Déjà vu—that uncanny feeling of having experienced a situation before—has eluded explanation for centuries. Now the first study to use virtual reality to model the phenomenon in the laboratory is helping demystify the spooky illusion, revealing that the layout of a scene can trigger it.
Previous studies of déjà vu suggested the bizarre feeling most commonly concerns places. As such, cognitive psychologist Anne Cleary at Colorado State University in Fort Collins and her colleagues wanted to see if spaces modeled in virtual reality could experimentally replicate the striking experience.
The scientists had college students wear head-mounted video displays that immersed them in a 3-D virtual-reality depiction of a village of structures they called "Deja ville," which Cleary devised. The locale, created with the game The Sims 2 incorporated 128 scenes that were divided into pairs that secretly had objects such as chairs and artwork in the same places on a grid to create identical layouts in space.
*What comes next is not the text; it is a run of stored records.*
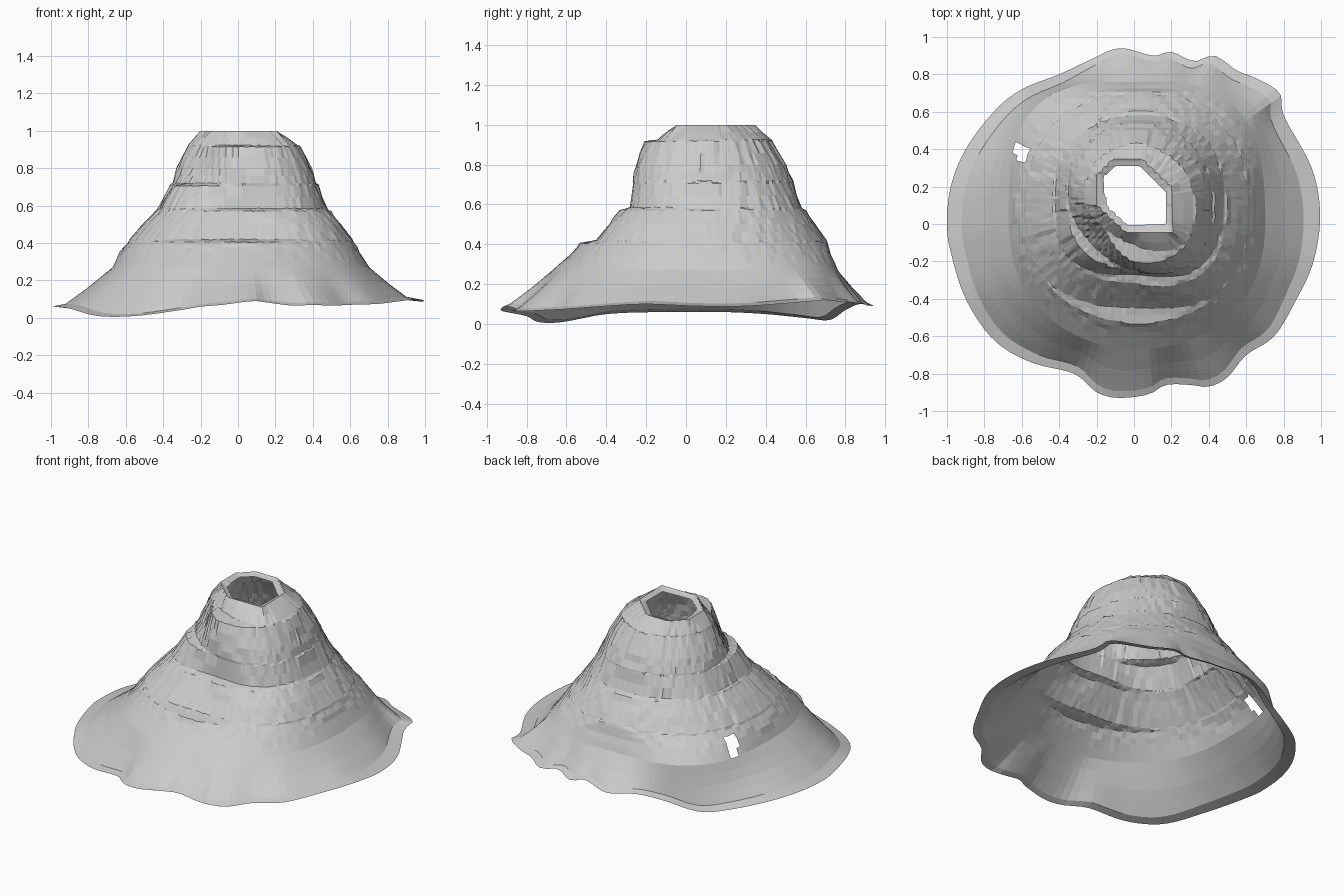
import bpy, bmesh, math, random

if "Cube" in bpy.data.objects:
    bpy.data.objects.remove(bpy.data.objects["Cube"])

random.seed(4)
SEG = 144
CX, CY = 0.0, 0.12          # axis of the crater
CELL = 0.034                # terrain sampling step

# Terraces: height, then radii towards E, NE, N, NW, W, SW, S, SE
LEVELS = [
    (.925, .32, .31, .305, .29, .26, .21, .23, .34),
    (.915, .33, .315, .31, .295, .265, .22, .32, .36),
    (.80, .39, .39, .38, .36, .32, .27, .36, .42),
    (.72, .42, .43, .415, .395, .35, .32, .37, .45),
    (.705, .43, .435, .42, .40, .36, .38, .37, .455),
    (.585, .48, .50, .46, .46, .425, .455, .39, .495),
    (.57, .495, .51, .48, .47, .44, .47, .44, .53),
    (.50, .55, .56, .53, .53, .51, .54, .50, .60),
    (.42, .61, .62, .58, .59, .58, .62, .57, .66),
    (.405, .62, .63, .59, .60, .59, .64, .65, .67),
    (.35, .65, .68, .61, .66, .63, .69, .70, .72),
    (.27, .70, .74, .64, .73, .67, .76, .79, .79),
]
BRIM = [.09, .06, .03, .06, .08, .06, .035, .05]   # width of the flat brim

# Wavy foot of the mountain: x, y, z
FOOT = [
    (.995, .05, .09), (.95, .3, .09), (.8, .58, .11), (.78, .7, .12), (.65, .78, .11),
    (.55, .82, .11), (.43, .9, .10), (.32, .87, .11), (.2, .92, .09), (.1, .9, .11),
    (-.08, .94, .09), (-.25, .87, .10), (-.4, .8, .07), (-.6, .72, .02), (-.75, .6, .03),
    (-.9, .4, .05), (-.98, .2, .06), (-1, 0, .06), (-.98, -.15, .06), (-.9, -.4, .05),
    (-.75, -.62, .01), (-.55, -.74, .01), (-.32, -.8, .04), (-.2, -.9, .06), (-.08, -.93, .07),
    (.08, -.91, .09), (.17, -.86, .08), (.3, -.86, .065), (.4, -.87, .07), (.5, -.82, .065),
    (.6, -.7, .07), (.75, -.6, .075), (.87, -.4, .09), (.96, -.2, .10),
]

# Crater opening and its upper edge, seen from above
MOUTH = [(.17, .17), (.03, .31), (-.10, .31), (-.16, .25), (-.15, .10), (-.03, -.01), (.17, 0)]
LIP = [(.20, .20), (.04, .35), (-.11, .35), (-.20, .26), (-.20, .10), (-.04, -.05), (.21, -.05)]


def cubic(vals, t):
    n, i = len(vals), math.floor(t)
    f = t - i
    a, b, c, d = (vals[(i + k) % n] for k in (-1, 0, 1, 2))
    return b + .5 * f * (c - a + f * (2*a - 5*b + 4*c - d + f * (3*(b - c) + d - a)))


def rounded(points, steps=6):
    """Smooth closed outline through the points."""
    return [tuple(cubic([p[a] for p in points], i / steps) for a in range(3))
            for i in range(len(points) * steps)]


def ray_outline(points, ang):
    """Radius and height where a ray from the axis meets a closed outline."""
    dx, dy = math.cos(ang), math.sin(ang)
    for i, p in enumerate(points):
        q = points[(i + 1) % len(points)]
        px, py, ex, ey = p[0] - CX, p[1] - CY, q[0] - p[0], q[1] - p[1]
        det = ex * dy - ey * dx
        if abs(det) < 1e-9:
            continue
        s = (py * dx - px * dy) / det
        r = (px + s * ex) * dx + (py + s * ey) * dy
        if -1e-6 <= s <= 1 + 1e-6 and r > 0:
            z = p[2] + s * (q[2] - p[2]) if len(p) > 2 else 1.0
            return r, z
    return .2, 1.0


FOOT = rounded(FOOT)


def column(k):
    """One slope line from the crater mouth to the foot."""
    ang = 2 * math.pi * (k + .3) / SEG
    octant = ang / (math.pi / 4)
    keys = [(ray_outline(MOUTH, ang)[0], .985), (ray_outline(LIP, ang)[0], 1.0)]
    keys += [(cubic(lv[1:], octant), lv[0]) for lv in LEVELS]
    rf, zf = ray_outline(FOOT, ang)
    r0, z0 = keys[-1]
    rb, zb = max(rf - cubic(BRIM, octant), r0 + .03), zf + .015
    keys.append((r0 + (rb - r0) * .5, z0 + (zb - z0) * .53))
    keys += [(rb, zb), (rf, zf)]
    out = []
    for a, b in zip(keys, keys[1:]):
        out += [a, ((a[0] + b[0]) / 2, (a[1] + b[1]) / 2)]
    out.append(keys[-1])
    pts = []
    for j, (r, z) in enumerate(out):
        x, y = CX + r * math.cos(ang), CY + r * math.sin(ang)
        if j < 25:          # stair-stepped rock on the upper slopes
            x += .3 * (round(x / CELL) * CELL - x)
            y += .3 * (round(y / CELL) * CELL - y)
        if 4 < j < 24:
            z += random.uniform(-.003, .003)
        pts.append((x, y, z))
    return pts


# Hollow mountain shell
bm = bmesh.new()
cols = [[bm.verts.new(p) for p in column(k)] for k in range(SEG)]
for k in range(SEG):
    a, b = cols[k], cols[(k + 1) % SEG]
    for j in range(len(a) - 1):
        bm.faces.new((a[j], a[j + 1], b[j + 1], b[j]))

# Small gap in the left rear flank
gap = []
for f in bm.faces:
    c = f.calc_center_median()
    if abs(c.x + .603) < .033 and abs(c.y - .378) < .052:
        gap.append(f)
bmesh.ops.delete(bm, geom=gap, context='FACES')
bmesh.ops.recalc_face_normals(bm, faces=bm.faces[:])

mesh = bpy.data.meshes.new("volcano_shell")
bm.to_mesh(mesh)
bm.free()
bpy.context.collection.objects.link(bpy.data.objects.new("volcano_shell", mesh))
The researchers found déjà vu most often occurred when new scenes were very similar to previously experienced scenes in terms of their spatial layout but not similar enough that people consciously recognized the resemblance. For instance, a virtual-reality museum scene might seem familiar because it had the same configuration as an earlier courtyard scene—the location of the central statue relative to the benches and rugs in the museum was the same as the location of the central potted plant relative to bushes and plants in the courtyard.
"One reason for the jarring sense that accompanies déjà vu may be the contrast between the sense of newness and the simultaneous sense of oldness—something unfamiliar should not also feel familiar," Cleary says. "A situation that resembles one in memory may be a particularly good candidate for producing that simultaneous recognition of newness alongside a sense of familiarity." Cleary and her colleagues detailed their findings in the June issue of Consciousness and Cognition.
There are many other theories about the origins of déjà vu, none of which are mutually exclusive, Cleary notes. For example, instead of a scene's layout sparking déjà vu, perhaps a single familiar element within an otherwise novel scene might produce the feeling. "We in fact have another virtual-reality study going on right now where we are investigating and finding support for this hypothesis," she says. Another possibility could lie in whether a person was distracted when they first experienced a scene, making it more difficult to recall with any detail. Such circumstances could increase the likelihood of later déjà vu because a greater variety of scenes could match that vague memory.
"Déjà vu has been an elusive phenomenon—something we have all experienced, but has been very difficult to isolate in the lab. Cleary's method provides for a way of consistently eliciting déjà vu in the lab so that we can uncover the mechanisms behind it," says cognitive psychologist Bennett Schwartz of Florida International University in Miami, who did not take part in this research.
As to whether or not the feeling that Cleary and her colleagues analyzed is the real feeling of déjà vu, "it's an amazing analogue," Schwartz observes. For example, he was on vacation for the first time in Scotland and experienced déjà vu while touring a castle. At the end of the tour he saw photographs from a movie he had seen five years earlier that had been shot in part at the castle. "Thus, I had seen the castle in the movie but I could not recall the specifics that would have allowed me to resolve the déjà vu until I saw the photos in the gift shop," Schwartz recollects. "I have heard many similar stories from others. So yes, I think Dr. Cleary's methodology captures something very real about déjà vu and is immediately applicable to any sensible explanation of déjà vu—that is, those explanations that do not involve a 'glitch in the Matrix.'"
This idea of misplaced familiarity not only helps provide an explanation for déjà vu other than superstition but also could help treat patients with memory problems.
"Our findings suggest that when people fail to retrieve something from memory, they can often still have a sense about their memories despite the failure to access the memory that is responsible for that sense," Cleary says. "People who are impaired at memory retrieval may benefit from training in how to rely on familiarity or intuition."
Even in people without memory afflictions, a better understanding of the feelings of familiarity and intuition may help solve problems. "In his book The Girl with The Dragon Tattoo, Stieg Larsson wrote about a gut feeling that the main character keeps having upon studying a picture album," Cleary observes, noting that the character Blomkvist cannot identify what in the set of pictures is causing the feeling that there is something of interest there, something that may help him to solve the case he's working on. "This illustrates how it might be beneficial for everyone, whether memory-impaired or not, to understand how such feelings of familiarity operate," Cleary asserts.
Virtual reality may also help scientists investigate other strange illusions that appear related to déjà vu. For déjà entendu, the feeling of having heard something before, one could incorporate sounds in virtual-reality scenarios. In the case of jamais vu—the feeling of novelty in response to something that should be familiar—some experts have speculated that this perception results from "oversaturation" of a memory, "such as when you stare at a word for too long and it starts to seem like it is not a word," Cleary says. "Perhaps there might be a way to investigate that idea in virtual reality by having people repeatedly experience the same scene."